This videos posted here include a five minute solo played by Javier Mas as the introduction to “Who By Fire,” almost all of which appears to be different from his previous renditions. It is also gorgeous. The photos are by Marjan Doets, Netherlands.and C.Carle/R.Strugala.
Note: A video of “Leonard Cohen Sings to Israeli Troops in the Yom Kipur War” has recently been posted to YouTube, but appears to be a segment of the video below.
LEONARD COHEN PKG FROM I24NEWS
Video from אורי שפירא
Credit Due Department: Thanks to Jo Meul & Linda Sturgess, who brought these videos to my attention. Note: Originally posted January 13, 2014 at DrHGuy.com, a predecessor of Cohencentric
That’s what it’s all about. It says that none of this – you’re not going to be able to work this thing out – you’re not going to be able to set – this realm does not admit to revolution – there’s no solution to this mess. The only moment that you can live here comfortably in these absolutely irreconcilable conflicts is in this moment when you embrace it all and you say ‘Look, I don’t understand a fucking thing at all – Hallelujah! That’s the only moment that we live here fully as human beings.
The following description is from Leonard Cohen talks to RTÉ in 1988 at the RTE site:
From the RTÉ archives: Kildare-born novelist, short story writer, playwright, essayist and former RTÉ radio producer John MacKenna made two feature programmes in the RTÉ Radio Centre with Leonard Cohen in 1988, entitled ‘How the Heart Approaches What it Yearns’. Together, they offer a remarkable insight to Cohen’s life and work. Below, you can listen to them both in full. (From Leonard Cohen talks to RTÉ in 1988)
Note: A transcript of this broadcast is available at Transcript: 1988 RTE (LeonardCohenFiles)
The first programme ‘How the Heart Approaches What it Yearns’ is entitled ‘Isaac to Joan of Arc’ in which Cohen discusses his interest in and attitude to heroic figures in history. (From Leonard Cohen talks to RTÉ in 1988)
Programme 2 is entitled ‘If I Have Been Untrue’ and considers songs about people in the street. (From Leonard Cohen talks to RTÉ in 1988)
On Yom Kippur, the Day of Atonement, the sinner’s fate is sealed. To be blotted out of the Book of Life, in scripture’s cruel parlance, is to be culled from the ranks of the righteous, and it’s this eternal exile to which Leonard Cohen turns in his 1974 track “Who by Fire.” The spare, tragic ballad, inspired by Jewish tradition, but attuned to fears of a more modern sort, forms the hardened heart of The Americans’s plaintive season finale, rising on the soundtrack as Philip (Matthew Rhys) and Elizabeth Jennings (Keri Russell) face an expulsion of their own. “Persona Non Grata,” in which Gabriel (Frank Langella) urges his agents to flee the country, forces these unwelcome guests in Cold War America to confront the question that defines the immigrant experience: At what point is the place from whence we came no longer the place we call “home”?

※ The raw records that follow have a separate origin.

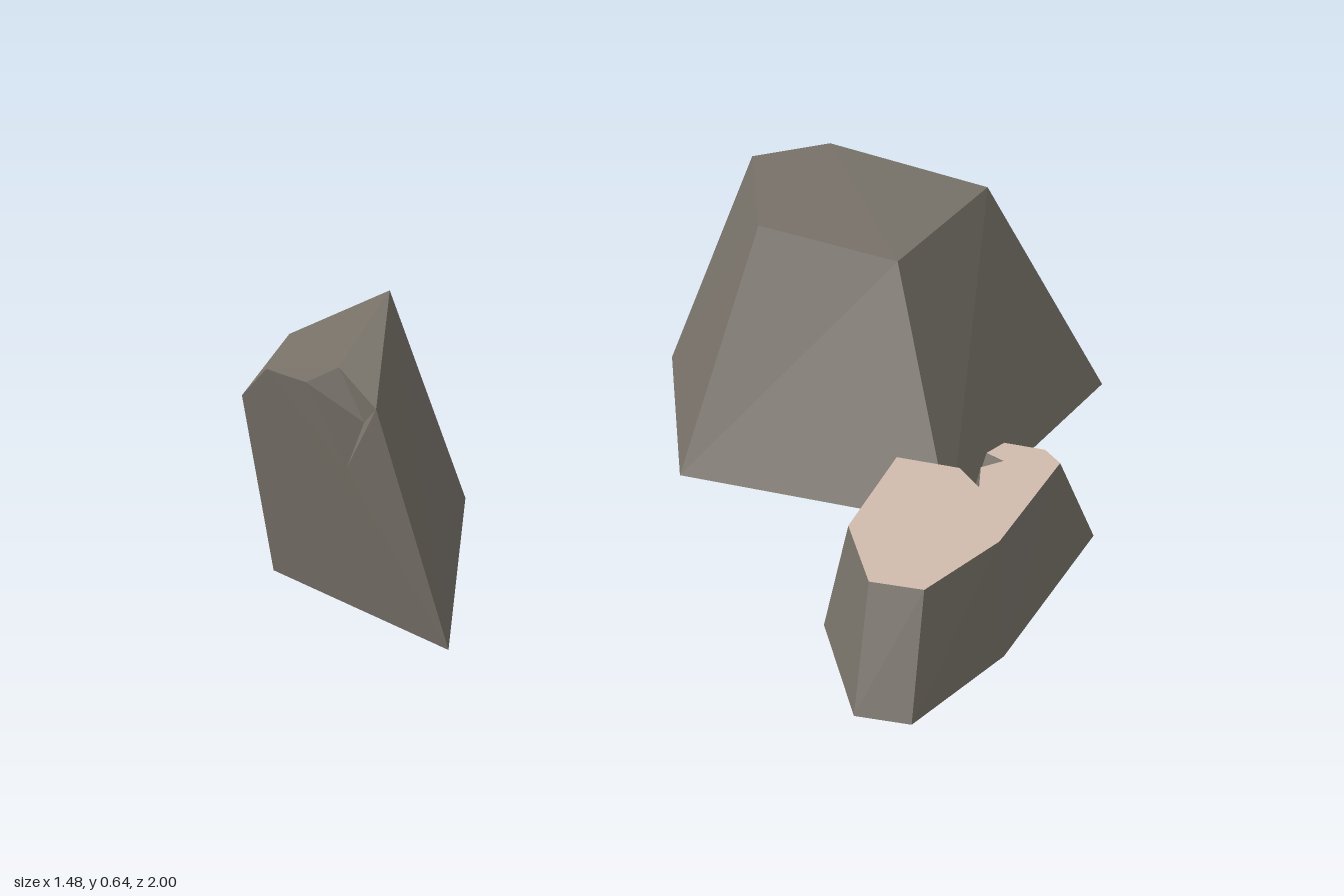
import * as THREE from 'three';

const stone = new THREE.MeshStandardMaterial({ color: 0x777168, side: THREE.DoubleSide });
stone.name = 'stone grey';
const cut = new THREE.MeshStandardMaterial({ color: 0xd0bbae, side: THREE.DoubleSide });
cut.name = 'pale cut stone';

// Flat-shaded mesh from polygons (counter-clockwise from outside, may be concave)
function facets(name, polygons, material) {
  const pos = [];
  for (const poly of polygons) {
    const p = poly.map((c) => new THREE.Vector3(...c));
    const n = new THREE.Vector3();
    p.forEach((a, i) => n.add(a.clone().cross(p[(i + 1) % p.length])));
    n.normalize();
    const u = p[1].clone().sub(p[0]).projectOnPlane(n).normalize();
    const v = n.clone().cross(u);
    const flat = p.map((q) => new THREE.Vector2(q.dot(u), q.dot(v)));
    for (const [a, b, c] of THREE.ShapeUtils.triangulateShape(flat, [])) {
      const turn = flat[b].clone().sub(flat[a]).cross(flat[c].clone().sub(flat[a]));
      const order = turn >= 0 ? [a, b, c] : [a, c, b];
      for (const i of order) pos.push(p[i].x, p[i].y, p[i].z);
    }
  }
  const g = new THREE.BufferGeometry();
  g.setAttribute('position', new THREE.Float32BufferAttribute(pos, 3));
  g.computeVertexNormals();
  const mesh = new THREE.Mesh(g, material);
  mesh.name = name;
  return mesh;
}

// Wall between neighbouring corners of a base ring and a top ring
const wall = (base, top, i, j) => [base[j], base[i], top[i], top[j]];

// Large tapered boulder with a tilted five-sided top, open below
function largeBoulder() {
  const base = [[0.28, 0, -1], [0.36, 0, -0.125], [-0.295, 0, 0.06], [-0.745, 0, -0.45], [-0.54, 0, -0.815]];
  const top = [[0.055, 0.58, -0.74], [0.085, 0.533, -0.295], [-0.25, 0.575, -0.2],
    [-0.465, 0.633, -0.455], [-0.36, 0.637, -0.645]];
  const faces = base.map((_, i) => wall(base, top, i, (i + 1) % 5));
  faces.push([...top].reverse());
  return facets('largeBoulder', faces, stone);
}

// Upright wedge boulder with bevelled shoulder and a chipped front edge
function wedgeBoulder() {
  const backLeft = [-0.74, 0, 0.476], backRight = [-0.63, 0, 0.45];
  const frontRight = [-0.195, 0, 0.93], frontLeft = [-0.735, 0, 0.937];
  const shoulderBack = [-0.658, 0.56, 0.71], peak = [-0.565, 0.626, 0.675];
  const shoulderFront = [-0.69, 0.465, 0.99], rim = [-0.64, 0.582, 0.89], rimFront = [-0.588, 0.557, 0.997];
  const chipLeft = [-0.47, 0.56, 0.995], chipLow = [-0.4, 0.378, 0.975];
  const chipRight = [-0.284, 0.549, 0.98], chipTop = [-0.45, 0.572, 0.925], chipDeep = [-0.36, 0.485, 0.95];
  const chip = [chipLeft, chipLow, chipRight, chipTop];
  return facets('wedgeBoulder', [
    [frontLeft, frontRight, chipRight, chipLow, chipLeft, rimFront, shoulderFront],
    [backLeft, frontLeft, shoulderFront, shoulderBack],
    [frontRight, backRight, peak, chipRight],
    [backRight, backLeft, shoulderBack, peak],
    [shoulderFront, rim, peak, shoulderBack],
    [shoulderFront, rimFront, rim],
    [rim, rimFront, chipLeft, chipTop, chipRight, peak],
    ...chip.map((c, i) => [chipDeep, c, chip[(i + 1) % 4]]),
  ], stone);
}

// Low slab with a pale flat top and a notch in its side
function slab() {
  const h = 0.24;
  const base = [[0.52, -0.37], [0.648, -0.28], [0.738, 0.265], [0.717, 0.577], [0.61, 0.62],
    [0.372, 0.39], [0.27, 0.035], [0.445, -0.065], [0.445, -0.33]].map(([x, z]) => [x, 0, z]);
  const ring = (list) => list.map(([x, z]) => [x, h, z]);
  const top = ring([[0.566, -0.175], [0.624, -0.14], [0.693, 0.23], [0.672, 0.476], [0.568, 0.515],
    [0.41, 0.36], [0.322, 0.05]]);
  const notch = ring([[0.46, 0.01], [0.54, 0.06], [0.495, -0.02], [0.52, -0.075], [0.47, -0.085]]);
  const end = [0.476, h, -0.15];
  const deep = [0.46, 0.13, -0.04];

  const faces = [];
  for (let i = 0; i < 6; i++) faces.push(wall(base, top, i, i + 1));
  faces.push([base[7], base[6], top[6], notch[0], deep]);
  faces.push([base[8], base[7], deep, notch[4], end]);
  faces.push([base[0], base[8], end, top[0]]);
  for (let i = 0; i < 4; i++) faces.push([deep, notch[i], notch[i + 1]]);

  const group = new THREE.Group();
  group.name = 'slab';
  group.add(facets('slabSides', faces, stone));
  group.add(facets('slabTop', [[...top, ...notch, end].reverse()], cut));
  return group;
}

export function createModel() {
  const model = new THREE.Group();
  model.name = 'rocks';
  model.add(largeBoulder(), wedgeBoulder(), slab());
  return model;
}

Excerpt from The Americans Recap Season 4, Episode 13, “Persona Non Grata” by Matt Brennan (Slant: June 8, 2016)
Credit Due Department: Thanks to Rike and Frances Sloan, both of whom alerted me to the appearance of Who By Fire in this episode of The Americans.
Javier Mas Spotlighted In September 12, 2010 Solo
This video featuring a gorgeous solo by Javier Mas at the start of “Who By Fire” at the September 12, 2010 Leonard Cohen Ourense Concert got lost in the crush of content from the Fall 2010 Tour.Happily, the 3-4 month delay has not diminished the quality of the performance by the musician Cohen calls “the Shepherd Of The Strings.”
Leonard Cohen – Who by Fire
Ourense: Sept 12, 2010
Video from adrigl1990